What to work on >> In every line of the records, look for "from", then report how many lines have it and nothing else.
--- Material for this exercise Enclosed Below ---
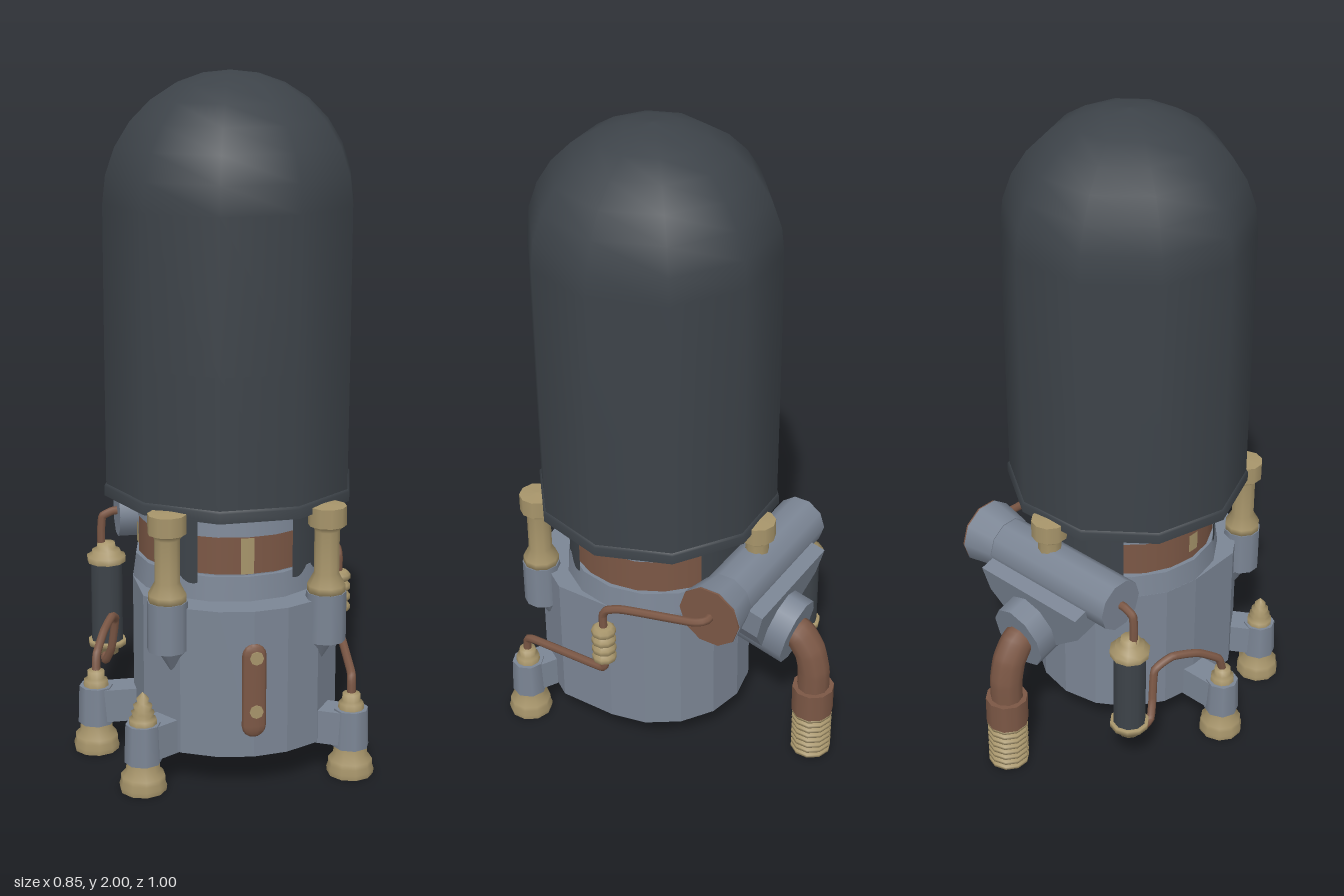
import * as THREE from 'three';

const mat = (name, color, side = THREE.FrontSide) => {
  const m = new THREE.MeshStandardMaterial({ color, side });
  m.name = name;
  return m;
};

export function createModel() {
  const root = new THREE.Group();
  const charcoal = mat('charcoal', 0x3d4349);
  const steel = mat('steelBlue', 0x7b8594);
  const copper = mat('copper', 0x7b5745);
  const brass = mat('brass', 0xa6946a);
  const CX = 0.043, CZ = 0.118; // main vertical axis
  const V = (x, y, z) => new THREE.Vector3(x, y, z);

  const add = (name, geo, material, x = 0, y = 0, z = 0, parent = root) => {
    const m = new THREE.Mesh(geo, material);
    m.name = name;
    m.position.set(x, y, z);
    parent.add(m);
    return m;
  };
  // Upright cylinder given by its bottom and top heights
  const post = (name, material, x, z, y0, y1, r0, r1 = r0, sides = 10) =>
    add(name, new THREE.CylinderGeometry(r1, r0, y1 - y0, sides), material, x, (y0 + y1) / 2, z);
  // Turned part from [radius, height] pairs, lowest first
  const turned = (name, material, x, z, pts, sides = 10) =>
    add(name, new THREE.LatheGeometry(pts.map(p => new THREE.Vector2(...p)), sides), material, x, 0, z);
  // Ribbed profile between two heights
  const ribs = (y0, y1, rOut, rIn, n) => {
    const pts = [[0, y0]], h = (y1 - y0) / n;
    for (let i = 0; i < n; i++) {
      const y = y0 + i * h;
      pts.push([rIn, y], [rOut, y + h * 0.25], [rOut, y + h * 0.7], [rIn, y + h]);
    }
    pts.push([0, y1]);
    return pts;
  };
  const wire = (name, pts, r = 0.013, sides = 7) => {
    const c = new THREE.CatmullRomCurve3(pts.map(p => V(...p)), false, 'catmullrom', 0.25);
    return add(name, new THREE.TubeGeometry(c, 40, r, sides), copper);
  };
  // Horizontal plan outline [x, z] raised from y0 to y1
  const slab = (name, pts, y0, y1) => {
    const s = new THREE.Shape(pts.map(([x, z]) => new THREE.Vector2(x, -z)));
    const g = new THREE.ExtrudeGeometry(s, { depth: y1 - y0, bevelEnabled: false });
    g.rotateX(-Math.PI / 2);
    return add(name, g, steel, 0, y0, 0);
  };

  // Tall domed cover with a small rim
  const R = 0.367, domeY = 1.635;
  const prof = [[0, 0.79], [0.372, 0.79], [0.372, 0.79], [0.372, 0.818], [0.366, 0.825], [0.366, 0.825], [R, 1.2]];
  for (let i = 0; i <= 7; i++) {
    const a = (i / 7) * Math.PI / 2;
    prof.push([R * Math.cos(a), domeY + (2 - domeY) * Math.sin(a)]);
  }
  turned('domeCover', charcoal, CX, CZ, prof).rotation.y = THREE.MathUtils.degToRad(20.7);
  post('coverSpindle', charcoal, CX, CZ, 0.76, 0.8, 0.075);

  // Body: round at the back, drawn forward at the front
  const plan = [];
  for (let i = 0; i <= 8; i++) {
    const a = Math.PI / 2 + (i / 8) * Math.PI;
    plan.push([CX + 0.288 * Math.sin(a), CZ + 0.288 * Math.cos(a)]);
  }
  plan.push([CX - 0.285, 0.3], [CX - 0.2, 0.425], [CX - 0.1, 0.475], [CX, 0.49], [CX + 0.1, 0.475], [CX + 0.2, 0.425], [CX + 0.285, 0.3]);
  slab('body', plan, 0.1, 0.535);
  post('bodyShoulder', steel, CX, CZ, 0.53, 0.605, 0.288, 0.278, 16);

  // Neck with coloured band
  post('neck', steel, CX, CZ, 0.59, 0.765, 0.262, 0.262, 20);
  post('neckLip', steel, CX, CZ, 0.72, 0.777, 0.272, 0.265, 20);
  const sleeve = (name, material, r, y0, y1, a0, a1) =>
    add(name, new THREE.CylinderGeometry(r, r, y1 - y0, 20, 1, true,
      THREE.MathUtils.degToRad(a0), THREE.MathUtils.degToRad(a1 - a0)), material, CX, (y0 + y1) / 2, CZ);
  sleeve('neckBand', copper, 0.269, 0.61, 0.72, 0, 360);
  sleeve('bandMarkFront', brass, 0.273, 0.612, 0.718, -4, 4);
  sleeve('bandMarkSide', brass, 0.273, 0.64, 0.7, 266, 274);
  for (const [a0, a1] of [[30, 62], [-62, -30], [150, 220]])
    sleeve('darkNeckPanel', charcoal, 0.276, 0.58, 0.77, a0, a1);

  // Front sight strip with two studs
  const strip = new THREE.CapsuleGeometry(0.035, 0.21, 4, 10);
  strip.scale(1, 1, 0.35);
  add('sightStrip', strip, copper, CX, 0.3, 0.488);
  for (const y of [0.24, 0.4]) {
    const stud = new THREE.CylinderGeometry(0.02, 0.02, 0.02, 8).rotateX(Math.PI / 2);
    add('sightStud', stud, brass, CX + 0.005, y, 0.493);
  }

  // Tall bolts and their bosses
  const boltProfile = [[0, 0.55], [0.055, 0.55], [0.055, 0.575], [0.036, 0.61], [0.036, 0.735],
    [0.045, 0.75], [0.055, 0.752], [0.055, 0.752], [0.055, 0.808], [0.055, 0.808], [0, 0.812]];
  for (const [x, z] of [[-0.19, 0.408], [0.268, 0.408], [0.04, -0.23]]) {
    turned('coverBolt', brass, x, z, boltProfile);
    if (z > 0) {
      post('boltBoss', steel, x, z, 0.41, 0.555, 0.058);
      post('bossFillet', steel, x + (x < 0 ? 0.02 : -0.02), z - 0.02, 0.34, 0.412, 0.01, 0.055);
    }
  }

  // Feet on short arms
  const feet = [[-0.265, 0.427], [0.343, 0.427], [-0.36, 0.122]];
  feet.forEach(([x, z], i) => {
    turned('footPad', brass, x, z, [[0, 0], [0.067, 0], [0.067, 0], [0.069, 0.015], [0.064, 0.03],
      [0.064, 0.045], [0.05, 0.06], [0.046, 0.095]]);
    post('footSocket', steel, x, z, 0.085, 0.2, 0.054, 0.05, 8);
    const tx = CX * 0.5, tz = i === 2 ? z : 0.25;
    const len = i === 2 ? 0.2 : 0.22, ang = Math.atan2(tx - x, tz - z);
    const arm = add('footArm', new THREE.BoxGeometry(0.085, 0.1, len), steel,
      x + Math.sin(ang) * len / 2, 0.145, z + Math.cos(ang) * len / 2);
    arm.rotation.y = ang;
    if (i === 0)
      turned('ridgedNipple', brass, x, z, [[0.04, 0.198], [0.04, 0.215], [0.028, 0.22], [0.034, 0.235],
        [0.024, 0.24], [0.028, 0.255], [0.016, 0.262], [0.018, 0.275], [0, 0.295]]);
    else
      turned('footCap', brass, x, z, [[0.038, 0.198], [0.036, 0.218], [0.026, 0.223], [0.026, 0.245], [0, 0.25]]);
  });

  // Cross cylinder at the back with a flared, capped end
  const TZ = -0.228, TY = 0.632;
  const across = (name, material, x0, x1, r0, r1) => {
    const g = new THREE.CylinderGeometry(r1, r0, x1 - x0, 10).rotateZ(-Math.PI / 2);
    return add(name, g, material, (x0 + x1) / 2, TY, TZ);
  };
  across('crossCylinder', steel, -0.245, 0.25, 0.081, 0.081);
  across('crossCylinderFlare', steel, 0.215, 0.312, 0.084, 0.102);
  across('crossCylinderCap', copper, 0.311, 0.318, 0.1, 0.1);

  // Tilted outlet port and its saddle
  const port = new THREE.Group();
  port.name = 'outletPort';
  port.position.set(0.04, 0.442, -0.375);
  port.rotation.x = -0.25;
  root.add(port);
  const saddle = new THREE.Shape([[-0.215, 0.15], [0.175, 0.15], [0.165, 0.06], [0.09, -0.04], [-0.09, -0.04], [-0.205, 0.06]]
    .map(p => new THREE.Vector2(...p)));
  add('portSaddle', new THREE.ExtrudeGeometry(saddle, { depth: 0.13, bevelEnabled: false }), steel, 0, 0, 0.065, port);
  const portGeo = new THREE.CylinderGeometry(0.093, 0.093, 0.22, 10).rotateX(Math.PI / 2);
  portGeo.scale(1, 1.25, 1);
  add('portBarrel', portGeo, steel, 0, 0, 0.11, port);

  // Outlet pipe, collar and thread
  wire('outletPipe', [[0.036, 0.45, -0.33], [0.036, 0.435, -0.385], [0.036, 0.385, -0.42], [0.036, 0.32, -0.435], [0.036, 0.24, -0.436]], 0.05, 10);
  post('pipeCollar', copper, 0.036, -0.436, 0.16, 0.255, 0.065);
  turned('pipeThread', brass, 0.036, -0.436, ribs(0, 0.165, 0.063, 0.05, 8));

  // Hanging canister on the other side
  const KX = -0.28, KZ = -0.225;
  post('canister', charcoal, KX, KZ, 0.2, 0.475, 0.05);
  turned('canisterBase', brass, KX, KZ, [[0, 0.165], [0.035, 0.165], [0.035, 0.19], [0.06, 0.193], [0.06, 0.21], [0, 0.212]]);
  turned('canisterTop', brass, KX, KZ, [[0.06, 0.468], [0.062, 0.488], [0.045, 0.494], [0.045, 0.506],
    [0.03, 0.512], [0.028, 0.53], [0, 0.535]]);

  // Wires
  turned('insulator', brass, 0.385, 0.1, ribs(0.375, 0.505, 0.037, 0.026, 4));
  wire('upperSideWire', [[0.3, 0.632, -0.23], [0.335, 0.63, -0.228], [0.352, 0.622, -0.19], [0.375, 0.59, 0.03],
    [0.384, 0.572, 0.085], [0.385, 0.55, 0.1], [0.385, 0.5, 0.1]]);
  wire('lowerSideWire', [[0.385, 0.38, 0.1], [0.385, 0.35, 0.1], [0.382, 0.335, 0.125], [0.35, 0.3, 0.39],
    [0.344, 0.285, 0.422], [0.343, 0.24, 0.427]]);
  wire('canisterWire', [[KX - 0.015, 0.52, KZ], [KX - 0.015, 0.57, KZ], [KX - 0.01, 0.615, KZ], [-0.26, 0.63, KZ], [-0.235, 0.632, KZ]]);
  wire('footWire', [[-0.36, 0.24, 0.122], [-0.355, 0.29, 0.105], [-0.325, 0.335, 0.04], [-0.29, 0.35, -0.04],
    [-0.27, 0.32, -0.1], [-0.28, 0.22, -0.12], [-0.295, 0.17, -0.145], [-0.295, 0.16, -0.18], [-0.285, 0.175, -0.22]]);

  return root;
}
--- End of Enclosed Material for this exercise ---
Exercise response >> 3